The 2005 season was Dustin’s first full year in pro ball. He began the year with the Class-AA Portland Seadogs at a new position, second base. He made the switch without complaint or problem. After a few weeks, he looked as if he’d be playing there his whole life. At the plate, Dustin batted .324 and began driving the ball, crashing eight homers in 66 games. That was enough to earn him a promotion over his new DP partner, Ramirez, who was having a so-so season in Portland.

Dustin finished the campaign as the everyday second baseman in Pawtucket. He struggled at times against the better pitching, batting just .255. But he did add five more home runs to give him 13 for the year—an important number for a middle infielder when Fenway Park is your final destination. He was named the organization’s Offensive Player of the Year.

It had been a long time since the Red Sox had so many jewels in their farm system. Besides Dustin, there was Ramirez, Jonathan Papelbon, Brandon Moss, Manny Delcarmen and Jon Lester. All were expected to contribute on the big-league level.

Dustin was invited to the major league camp in 2006 and could feel the stares of veterans wondering who the little guy was. He decided to make a quick impression by belting the first pitch he saw a mile. In his first at-bat of the spring, he overswung on a high fastball from Jason Miller of the Minnesota Twins and wrenched his shoulder. Dustin thought he had broken his arm. He missed the opening month of the season while he rehabbed his injured wing.

Mark Loretta was slated to be Boston’s everyday second baseman. No one knew exactly how long the 35-year-old would stay productive, so Dustin knew he had a chance to prove he belonged. After coming off the DL, he took care of business in Pawtucket, batting .305 in 111 games. However, after his August promotion to the Red Sox, he struggled for the first time in his baseball life. He batted .191 as the team sank to third in the AL East.

Of course, given the way Dustin swaggered around the Red Sox clubhouse, it was hard to tell he hit below the Mendoza line. Dustin felt like he belonged the moment he crossed the threshold.
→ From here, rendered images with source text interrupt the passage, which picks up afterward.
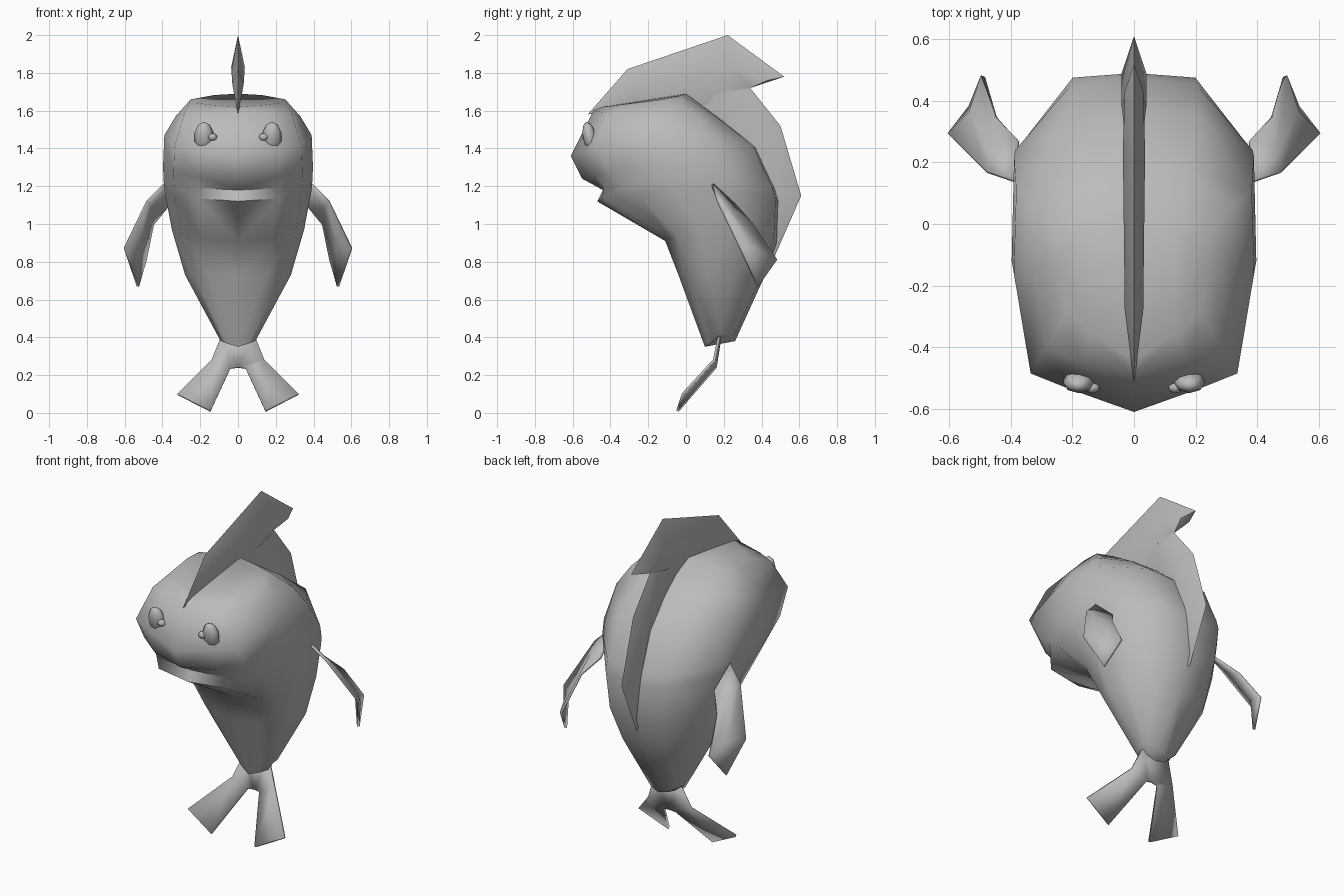
import bpy, bmesh, math
from mathutils import Matrix

if "Cube" in bpy.data.objects:
    bpy.data.objects.remove(bpy.data.objects["Cube"])

grey = bpy.data.materials.new("plain_grey")
grey.diffuse_color = (0.5, 0.5, 0.5, 1)
grey.use_nodes = True
grey.node_tree.nodes["Principled BSDF"].inputs["Base Color"].default_value = grey.diffuse_color


def finish(name, bm, angle=60):
    """Mirror across x, weld, orient and smooth a bmesh."""
    copy = bmesh.ops.duplicate(bm, geom=bm.verts[:] + bm.edges[:] + bm.faces[:])["geom"]
    for v in copy:
        if isinstance(v, bmesh.types.BMVert):
            v.co.x = -v.co.x
    bmesh.ops.remove_doubles(bm, verts=bm.verts[:], dist=0.0005)
    bmesh.ops.recalc_face_normals(bm, faces=bm.faces[:])
    mesh = bpy.data.meshes.new(name)
    bm.to_mesh(mesh)
    bm.free()
    mesh.materials.append(grey)
    ob = bpy.data.objects.new(name, mesh)
    bpy.context.collection.objects.link(ob)
    bpy.ops.object.select_all(action='DESELECT')
    bpy.context.view_layer.objects.active = ob
    ob.select_set(True)
    bpy.ops.object.shade_smooth_by_angle(angle=math.radians(angle))
    return ob


def loft(name, rings, angle=60):
    """Skin half rings that begin and end on the centre plane, with capped ends."""
    bm = bmesh.new()
    vs = [[bm.verts.new(p) for p in r] for r in rings]
    for a, b in zip(vs, vs[1:]):
        for i in range(len(a) - 1):
            bm.faces.new((a[i], a[i + 1], b[i + 1], b[i]))
    for r in (vs[0], vs[-1]):
        if len(r) == 7:
            for f in ((0, 1, 5, 6), (1, 2, 3, 5), (3, 4, 5)):
                bm.faces.new([r[i] for i in f])
        else:
            bm.faces.new(r)
    return finish(name, bm, angle)


def body_ring(front_y, front_z, width, side_z, cheek_y, side_y1, side_y2, back_y, back_z, blend):
    """Half ring round the body from front centre to back centre."""
    def mix(a, b, t):
        return a + (b - a) * t
    return [(0, front_y, front_z),
            (.54 * width, mix(front_y, cheek_y, blend), mix(front_z, side_z, .25)),
            (.86 * width, cheek_y, mix(front_z, side_z, .5)),
            (width, side_y1, side_z),
            (.98 * width, side_y2, side_z),
            (.51 * width, back_y - .015, mix(back_z, side_z, .25)),
            (0, back_y, back_z)]


def blade(name, sections):
    """Lens-shaped fin: outer edge, thick middle and inner edge per section."""
    return loft(name, [[(0, *o), (w, *m), (0, *i)] for o, m, w, i in sections], 40)


def sheet(name, points, faces, thickness):
    """Mirrored pair of thin folded fins."""
    bm = bmesh.new()
    vs = [bm.verts.new(p) for p in points]
    for f in faces:
        bm.faces.new([vs[i] for i in f])
    ob = finish(name, bm)
    mod = ob.modifiers.new("thickness", 'SOLIDIFY')
    mod.thickness = thickness
    mod.offset = 0
    return ob


# Body from the tail root up: belly, jaw, mouth, lip, snout, brow, crown
loft("body", [body_ring(*r) for r in (
    (.10, .35, .11, .42, .15, .18, .22, .26, .38, .5),
    (-.04, .73, .28, .73, .03, .12, .25, .41, .71, .4),
    (-.11, .91, .35, .97, -.05, .08, .25, .48, .90, .4),
    (-.47, 1.12, .39, 1.18, -.25, -.06, .24, .49, 1.12, .1),
    (-.44, 1.18, .393, 1.22, -.31, -.08, .24, .47, 1.19, .05),
    (-.55, 1.24, .397, 1.30, -.40, -.12, .22, .43, 1.27, .4),
    (-.61, 1.36, .39, 1.47, -.485, -.16, .11, .37, 1.40, .6),
    (-.49, 1.60, .33, 1.57, -.40, -.14, .06, .19, 1.55, .5),
    (-.44, 1.62, .25, 1.66, -.28, -.12, -.02, 0, 1.69, .5))], 65)

# Swept-back crest on the head
blade("head_crest", [
    ((-.52, 1.58), (-.52, 1.58), 0, (-.52, 1.58)),
    ((-.31, 1.82), (-.28, 1.74), .03, (-.30, 1.61)),
    ((.22, 2.0), (.24, 1.83), .036, (.20, 1.62)),
    ((.52, 1.78), (.43, 1.76), .03, (.34, 1.72))])

# Fin down the back
blade("back_fin", [
    ((.34, 1.72), (.22, 1.70), .02, (.05, 1.66)),
    ((.50, 1.52), (.38, 1.50), .04, (.22, 1.45)),
    ((.61, 1.15), (.49, 1.15), .04, (.38, 1.15)),
    ((.47, .83), (.46, .84), .005, (.40, .85))])

# Side fins, folded along their length
sheet("side_fins", [
    (.39, .14, 1.21), (.48, .17, 1.12), (.60, .29, .87), (.53, .38, .67),
    (.49, .48, .81), (.45, .35, 1.0), (.375, .27, 1.09), (.46, .23, 1.08),
    (.53, .36, .87)],
    [(0, 1, 7), (0, 7, 6), (7, 5, 6), (1, 2, 8, 7), (7, 8, 4, 5), (2, 3, 8), (8, 3, 4)], .015)

# Two-lobed tail
sheet("tail", [
    (0, .18, .40), (.08, .18, .43), (.14, .15, .28), (.32, -.015, .10),
    (.145, -.045, .01), (.04, .15, .235), (0, .155, .24)],
    [(0, 1, 2, 5, 6), (2, 3, 4, 5)], .015)

# Eyes with small pupils towards the nose
bm = bmesh.new()
for centre, size in (((.18, -.51, 1.46), (.052, .036, .083)),
                     ((.135, -.53, 1.46), (.025, .02, .02))):
    m = (Matrix.Translation(centre) @ Matrix.Rotation(math.radians(12), 4, 'X')
         @ Matrix.Diagonal((*size, 1)))
    bmesh.ops.create_uvsphere(bm, u_segments=8, v_segments=5, radius=1, matrix=m)
finish("eyes", bm, 60)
The players had no idea what to make of the little rookie, but they soon grew to love him. He embodied the kind of ridiculous confidence the team had—and later lost—during the 2004 championship run.


Dustin went to spring training in 2007 battling Alex Cora for the second base job. Despite a .226 average, he broke camp as the starter. When Dustin struggled in April, he gave Cora a chance to play his way into a platoon. That was the wakeup call that Dustin needed. He soon went on a 13-game hitting streak, his average rocketed up over .300, and he was named the AL Rookie of the Month for May. Boston fans loved Dustin’s never-say-die attitude and his scrappy style. In no time, he played his way back into the lineup and into the hearts of the Fenway faithful.

The Red Sox held a comfortable lead for most of the summer, and held off a charge by the New York Yankees to win the AL East. Dustin’s final stats were superb. He batted .317 with 39 doubles, eight homers and 50 RBIs. Those numbers earned him Rookie of the Year honors.

In the Division Series against the Los Angeles Angels of Anaheim, Dustin was a non-factor at the plate, collecting just two hits in Boston’s three-game sweep. He turned it on in the ALCS against the Cleveland Indians, helping the Red Sox come back from a 3–1 deficit. Dustin batted ,354 for the series and led all players with eight runs scored. His home run in Game 7 helped Boston take the pennant.

Hanley Ramirez, 2004 Bowman

Dustin got the World Series off with a bang against the Colorado Rockies, hitting a leadoff homer against Jeff Francis in Game 1. It was just the second time the first batter in the Fall Classic had homered. Boston took the first two games at home and won Game 3 at Coors Field, 10–5. Dustin and fellow rookie Jacoby Ellsbury combined for seven hits in the romp. The Red Sox swept the series to end a magical season. Dustin’s final World Series numbers were steady with a .278 batting average, a homer and four RBIs.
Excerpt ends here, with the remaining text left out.